Shaw University, one of HBCU basketball’s oldest programs, has been hit big-time by the NCAA.
The men’s basketball program has been hit with sanctions stemming from multiple major violations that occurred under former head coach Joel Hopkins. Shaw said it believes the penalties leveled against it were excessive.
The NCAA says that during the 2018-2019 season the university’s failure to monitor the men’s basketball program led to major violations, including arranging completion of coursework for a half-dozen student-athletes, resulting in those student-athletes competing while ineligible, according to an agreement released by the Division II Committee on Infractions.
Shaw, in a statement, released following the decision last month, stated it felt the penalties leveled against it were excessive.
“We are disappointed with the additional penalties imposed by the NCAA,” read the statement. “Those penalties appear to be excessive based on precedent and in comparison, to similar cases and previous violations at other institutions. Since the date the issue was initially self-reported by the university, all involved parties are no longer affiliated with the university; the university has instituted updated compliance policies; and the athletic department will undergo regular internal and external reviews to maintain the integrity of our athletics program. Though we disagree with the outcome, the university will continue its full cooperation with the process and work hard to close this chapter and focus on the future success of the program for our administrators, coaches, and student-athletes.
According to the NCAA’s report, a Shaw University basketball manager arranged for a women’s basketball player to complete the coursework as the six student-athletes competed in 31 games and received actual and necessary expenses while ineligible.

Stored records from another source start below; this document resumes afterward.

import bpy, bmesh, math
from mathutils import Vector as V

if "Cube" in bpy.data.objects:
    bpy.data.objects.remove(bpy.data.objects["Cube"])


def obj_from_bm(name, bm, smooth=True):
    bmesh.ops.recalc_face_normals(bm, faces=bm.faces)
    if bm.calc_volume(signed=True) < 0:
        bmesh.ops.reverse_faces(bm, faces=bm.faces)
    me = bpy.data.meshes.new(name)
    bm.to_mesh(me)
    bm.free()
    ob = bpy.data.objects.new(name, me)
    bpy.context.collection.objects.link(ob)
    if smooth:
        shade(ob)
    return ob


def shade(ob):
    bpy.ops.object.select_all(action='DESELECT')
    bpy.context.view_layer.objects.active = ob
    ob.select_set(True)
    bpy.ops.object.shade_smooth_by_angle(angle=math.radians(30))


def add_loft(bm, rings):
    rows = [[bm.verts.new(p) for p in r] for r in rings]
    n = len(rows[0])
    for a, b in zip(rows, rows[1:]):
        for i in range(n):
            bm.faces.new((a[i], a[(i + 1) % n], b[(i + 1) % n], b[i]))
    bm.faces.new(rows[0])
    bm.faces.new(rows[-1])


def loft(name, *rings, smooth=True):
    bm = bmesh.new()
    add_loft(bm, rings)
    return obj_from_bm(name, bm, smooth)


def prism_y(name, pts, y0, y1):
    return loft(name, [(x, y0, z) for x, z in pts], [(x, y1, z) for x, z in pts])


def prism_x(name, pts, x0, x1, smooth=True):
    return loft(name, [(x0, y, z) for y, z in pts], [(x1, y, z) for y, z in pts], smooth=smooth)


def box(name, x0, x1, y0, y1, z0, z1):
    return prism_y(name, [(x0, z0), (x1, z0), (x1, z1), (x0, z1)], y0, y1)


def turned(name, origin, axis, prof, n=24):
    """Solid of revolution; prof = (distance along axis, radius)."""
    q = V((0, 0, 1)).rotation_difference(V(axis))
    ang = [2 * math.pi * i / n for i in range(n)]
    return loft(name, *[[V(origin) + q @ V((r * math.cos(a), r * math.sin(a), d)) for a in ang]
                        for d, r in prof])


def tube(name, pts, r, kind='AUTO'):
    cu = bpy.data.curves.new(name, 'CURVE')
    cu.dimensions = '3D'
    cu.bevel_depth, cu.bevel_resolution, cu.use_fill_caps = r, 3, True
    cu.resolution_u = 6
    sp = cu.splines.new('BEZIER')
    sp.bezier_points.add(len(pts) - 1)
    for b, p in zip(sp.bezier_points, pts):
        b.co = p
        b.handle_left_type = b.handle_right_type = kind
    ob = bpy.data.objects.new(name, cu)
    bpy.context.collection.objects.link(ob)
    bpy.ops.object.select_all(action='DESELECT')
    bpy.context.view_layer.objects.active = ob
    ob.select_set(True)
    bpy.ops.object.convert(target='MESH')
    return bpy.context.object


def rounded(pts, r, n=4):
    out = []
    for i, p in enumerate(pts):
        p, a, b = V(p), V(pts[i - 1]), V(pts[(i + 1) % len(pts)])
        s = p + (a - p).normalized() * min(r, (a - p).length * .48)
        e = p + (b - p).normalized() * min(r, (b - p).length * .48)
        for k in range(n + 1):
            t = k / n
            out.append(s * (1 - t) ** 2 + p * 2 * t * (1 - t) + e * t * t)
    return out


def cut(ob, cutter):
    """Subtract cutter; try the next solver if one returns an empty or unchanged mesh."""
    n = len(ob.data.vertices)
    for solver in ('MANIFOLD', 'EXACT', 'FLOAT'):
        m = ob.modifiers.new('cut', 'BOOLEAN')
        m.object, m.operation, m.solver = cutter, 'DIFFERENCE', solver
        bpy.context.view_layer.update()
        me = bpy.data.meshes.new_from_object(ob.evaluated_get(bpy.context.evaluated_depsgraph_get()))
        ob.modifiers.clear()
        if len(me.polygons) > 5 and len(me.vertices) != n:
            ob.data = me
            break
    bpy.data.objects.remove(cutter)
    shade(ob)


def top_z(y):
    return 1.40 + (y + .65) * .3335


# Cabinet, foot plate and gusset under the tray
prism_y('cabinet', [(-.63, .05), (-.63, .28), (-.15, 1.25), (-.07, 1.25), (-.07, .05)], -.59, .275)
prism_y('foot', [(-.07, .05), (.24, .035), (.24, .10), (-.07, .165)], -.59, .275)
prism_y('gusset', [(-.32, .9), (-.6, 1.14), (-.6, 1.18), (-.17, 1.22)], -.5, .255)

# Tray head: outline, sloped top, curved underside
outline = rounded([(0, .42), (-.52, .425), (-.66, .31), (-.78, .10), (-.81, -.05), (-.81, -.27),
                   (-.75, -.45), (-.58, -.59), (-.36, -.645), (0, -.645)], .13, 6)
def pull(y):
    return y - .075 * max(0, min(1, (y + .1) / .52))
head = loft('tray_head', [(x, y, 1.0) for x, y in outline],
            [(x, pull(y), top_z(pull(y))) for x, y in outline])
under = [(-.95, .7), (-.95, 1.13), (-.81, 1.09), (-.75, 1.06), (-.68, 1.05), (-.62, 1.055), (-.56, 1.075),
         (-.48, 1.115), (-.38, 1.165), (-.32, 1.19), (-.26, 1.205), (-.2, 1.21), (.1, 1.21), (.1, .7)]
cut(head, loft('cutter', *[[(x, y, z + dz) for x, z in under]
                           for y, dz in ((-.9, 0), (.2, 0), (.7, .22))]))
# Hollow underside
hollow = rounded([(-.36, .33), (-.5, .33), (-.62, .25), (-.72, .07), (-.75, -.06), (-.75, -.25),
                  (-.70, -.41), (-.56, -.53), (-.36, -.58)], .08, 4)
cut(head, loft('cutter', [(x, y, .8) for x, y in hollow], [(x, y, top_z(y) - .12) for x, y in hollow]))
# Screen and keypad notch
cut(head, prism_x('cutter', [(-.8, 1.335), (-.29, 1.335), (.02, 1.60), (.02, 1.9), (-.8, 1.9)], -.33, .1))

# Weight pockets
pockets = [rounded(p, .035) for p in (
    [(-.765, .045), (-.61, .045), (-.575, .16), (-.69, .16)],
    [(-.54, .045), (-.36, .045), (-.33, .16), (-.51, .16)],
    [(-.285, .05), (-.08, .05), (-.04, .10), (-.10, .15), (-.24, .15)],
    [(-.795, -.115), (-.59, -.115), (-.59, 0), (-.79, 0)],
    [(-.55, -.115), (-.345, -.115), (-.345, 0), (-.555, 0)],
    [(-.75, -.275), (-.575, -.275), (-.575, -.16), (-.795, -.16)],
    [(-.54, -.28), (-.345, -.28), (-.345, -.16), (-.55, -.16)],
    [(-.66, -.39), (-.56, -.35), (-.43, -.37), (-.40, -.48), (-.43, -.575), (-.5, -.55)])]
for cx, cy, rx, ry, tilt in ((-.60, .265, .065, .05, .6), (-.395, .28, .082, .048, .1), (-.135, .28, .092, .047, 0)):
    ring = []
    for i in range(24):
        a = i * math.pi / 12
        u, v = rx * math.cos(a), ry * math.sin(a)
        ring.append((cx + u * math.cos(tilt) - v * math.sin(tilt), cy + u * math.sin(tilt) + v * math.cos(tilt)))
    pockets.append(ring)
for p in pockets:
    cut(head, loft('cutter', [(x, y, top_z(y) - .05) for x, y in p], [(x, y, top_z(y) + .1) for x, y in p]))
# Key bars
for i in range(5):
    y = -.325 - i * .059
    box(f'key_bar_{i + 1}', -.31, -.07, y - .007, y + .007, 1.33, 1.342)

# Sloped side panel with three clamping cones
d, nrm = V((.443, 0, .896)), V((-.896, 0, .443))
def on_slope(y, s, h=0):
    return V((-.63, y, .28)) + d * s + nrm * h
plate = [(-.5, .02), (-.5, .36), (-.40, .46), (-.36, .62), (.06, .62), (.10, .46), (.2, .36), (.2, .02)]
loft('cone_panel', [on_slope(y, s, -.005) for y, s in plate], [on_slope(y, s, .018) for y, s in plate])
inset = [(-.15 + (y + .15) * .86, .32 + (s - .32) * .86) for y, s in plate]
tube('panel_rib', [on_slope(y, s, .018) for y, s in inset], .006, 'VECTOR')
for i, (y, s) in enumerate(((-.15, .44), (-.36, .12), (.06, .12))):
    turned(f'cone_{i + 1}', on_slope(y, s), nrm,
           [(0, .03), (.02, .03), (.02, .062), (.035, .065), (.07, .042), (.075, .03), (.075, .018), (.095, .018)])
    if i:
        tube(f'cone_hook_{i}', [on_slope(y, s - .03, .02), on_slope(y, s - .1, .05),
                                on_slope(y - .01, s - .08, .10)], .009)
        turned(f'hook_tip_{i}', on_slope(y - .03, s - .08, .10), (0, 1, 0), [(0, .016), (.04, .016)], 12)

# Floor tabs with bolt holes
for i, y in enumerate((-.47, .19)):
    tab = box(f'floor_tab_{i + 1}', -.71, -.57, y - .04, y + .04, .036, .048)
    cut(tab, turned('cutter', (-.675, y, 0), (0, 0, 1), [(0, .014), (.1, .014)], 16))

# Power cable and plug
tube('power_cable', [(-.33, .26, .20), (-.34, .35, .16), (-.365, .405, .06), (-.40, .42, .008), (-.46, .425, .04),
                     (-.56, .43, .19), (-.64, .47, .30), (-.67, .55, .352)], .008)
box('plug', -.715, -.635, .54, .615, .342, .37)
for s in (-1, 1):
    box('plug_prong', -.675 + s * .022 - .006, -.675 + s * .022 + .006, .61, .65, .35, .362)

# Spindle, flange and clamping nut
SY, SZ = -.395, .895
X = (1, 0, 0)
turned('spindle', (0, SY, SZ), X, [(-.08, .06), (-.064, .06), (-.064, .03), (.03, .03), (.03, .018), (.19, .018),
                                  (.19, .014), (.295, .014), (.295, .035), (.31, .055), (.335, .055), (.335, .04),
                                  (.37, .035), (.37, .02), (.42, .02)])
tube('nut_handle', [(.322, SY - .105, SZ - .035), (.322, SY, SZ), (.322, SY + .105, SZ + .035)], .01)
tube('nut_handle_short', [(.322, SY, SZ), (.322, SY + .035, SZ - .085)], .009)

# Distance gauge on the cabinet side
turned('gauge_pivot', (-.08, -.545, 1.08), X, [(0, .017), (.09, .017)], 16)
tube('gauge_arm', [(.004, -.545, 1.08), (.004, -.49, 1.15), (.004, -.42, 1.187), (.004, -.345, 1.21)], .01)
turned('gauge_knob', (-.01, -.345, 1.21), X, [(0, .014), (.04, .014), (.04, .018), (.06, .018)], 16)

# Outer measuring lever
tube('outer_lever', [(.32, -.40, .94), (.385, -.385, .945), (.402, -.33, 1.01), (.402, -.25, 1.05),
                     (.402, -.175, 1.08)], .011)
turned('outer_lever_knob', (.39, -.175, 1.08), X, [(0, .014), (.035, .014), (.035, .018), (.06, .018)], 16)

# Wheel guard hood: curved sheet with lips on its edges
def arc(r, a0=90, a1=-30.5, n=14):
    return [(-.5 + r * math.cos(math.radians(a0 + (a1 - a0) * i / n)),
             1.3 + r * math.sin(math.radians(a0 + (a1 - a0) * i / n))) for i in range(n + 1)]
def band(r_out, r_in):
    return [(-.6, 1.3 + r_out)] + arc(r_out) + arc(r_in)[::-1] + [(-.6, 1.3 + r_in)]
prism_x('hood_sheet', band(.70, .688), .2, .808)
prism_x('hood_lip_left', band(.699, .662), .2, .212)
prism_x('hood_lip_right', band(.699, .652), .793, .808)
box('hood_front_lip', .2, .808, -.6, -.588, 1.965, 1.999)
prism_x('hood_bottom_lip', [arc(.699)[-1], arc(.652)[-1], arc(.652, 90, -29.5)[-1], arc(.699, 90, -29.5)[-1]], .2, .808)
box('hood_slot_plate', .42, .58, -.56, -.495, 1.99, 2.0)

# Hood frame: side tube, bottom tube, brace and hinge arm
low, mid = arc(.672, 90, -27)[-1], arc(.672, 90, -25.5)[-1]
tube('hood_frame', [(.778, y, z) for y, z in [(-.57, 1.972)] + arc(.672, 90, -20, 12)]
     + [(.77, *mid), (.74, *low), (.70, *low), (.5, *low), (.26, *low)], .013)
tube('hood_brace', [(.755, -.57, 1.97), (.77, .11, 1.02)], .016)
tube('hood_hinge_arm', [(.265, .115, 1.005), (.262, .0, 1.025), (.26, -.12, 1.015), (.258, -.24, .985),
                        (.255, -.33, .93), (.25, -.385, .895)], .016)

Hopkins, according to the report, was given permission to be away from the team due to personal circumstances, leaving his assistants to run the program.
HBCU hit with multiple years of probation
The violations were reported during the spring of 2019, but the Raleigh, NC-based HBCU attempted to arrange interviews with the involved student-athletes without success and failed to adequately collect sufficient information about the possible violations because of the lack of coordination in the investigations it conducted.
“With a campus where approximately one-quarter of the student body is student-athletes, the (Committee on Infractions) is particularly troubled by the disconnect between the institution and some fundamental NCAA compliance-related principles,” the committee said in its decision.
Not only that, Joel Hopkins, his associate head coach and his assistant coach are stated to have hesitated to cooperate and only agreed to participate in the interviews after being informed the investigation had substantiated their involvement in academic misconduct issues. Hopkins stepped down the following fall, ending his second stint at the HBCU just before basketball season began.
Shaw’s penalties are aplenty
The NCAA hit Shaw with the following penalties:
- Four years of probation.
- A $3,500 fine.
- A vacation of records of contests in which the student-athletes participated while ineligible.
- An audit of the university’s athletics compliance program during the first and third years of the probationary period. The university shall have an independent, external agency or consultant experienced in NCAA compliance matters and investigations conduct the audits. The first audit should set forth a list of recommendations and establish a timeline for those recommendations to be implemented. The second audit will measure the university’s progress toward meeting those recommendations.
- A requirement that the university provide a copy of the infractions decision to its regional accrediting agency.
- A three-year show-cause order for the head coach.
- A three-year show-cause order for the associate head coach.
- A three-year show-cause order for the assistant coach.
- A three-year show-cause order for the volunteer coach.
- A three-year show-cause order for the manager.
- A disassociation of the university from the head coach, associate head coach, assistant coach, volunteer coach and manager for five years, beginning July 13, 2022, and ending July 12, 2027. The university shall not accept any assistance from the individuals that would aid in the recruitment of prospective or enrolled student-athletes. The university also shall not provide any athletics benefit or privilege to these individuals that is not generally available to the public at large.
Shaw claimed its third-consecutive Southern Division title in men’s basketball that season, led by Division II basketball’s leading scorer Amir Hinton. The names of the student-athletes who benefitted from the alleged misconduct were not named.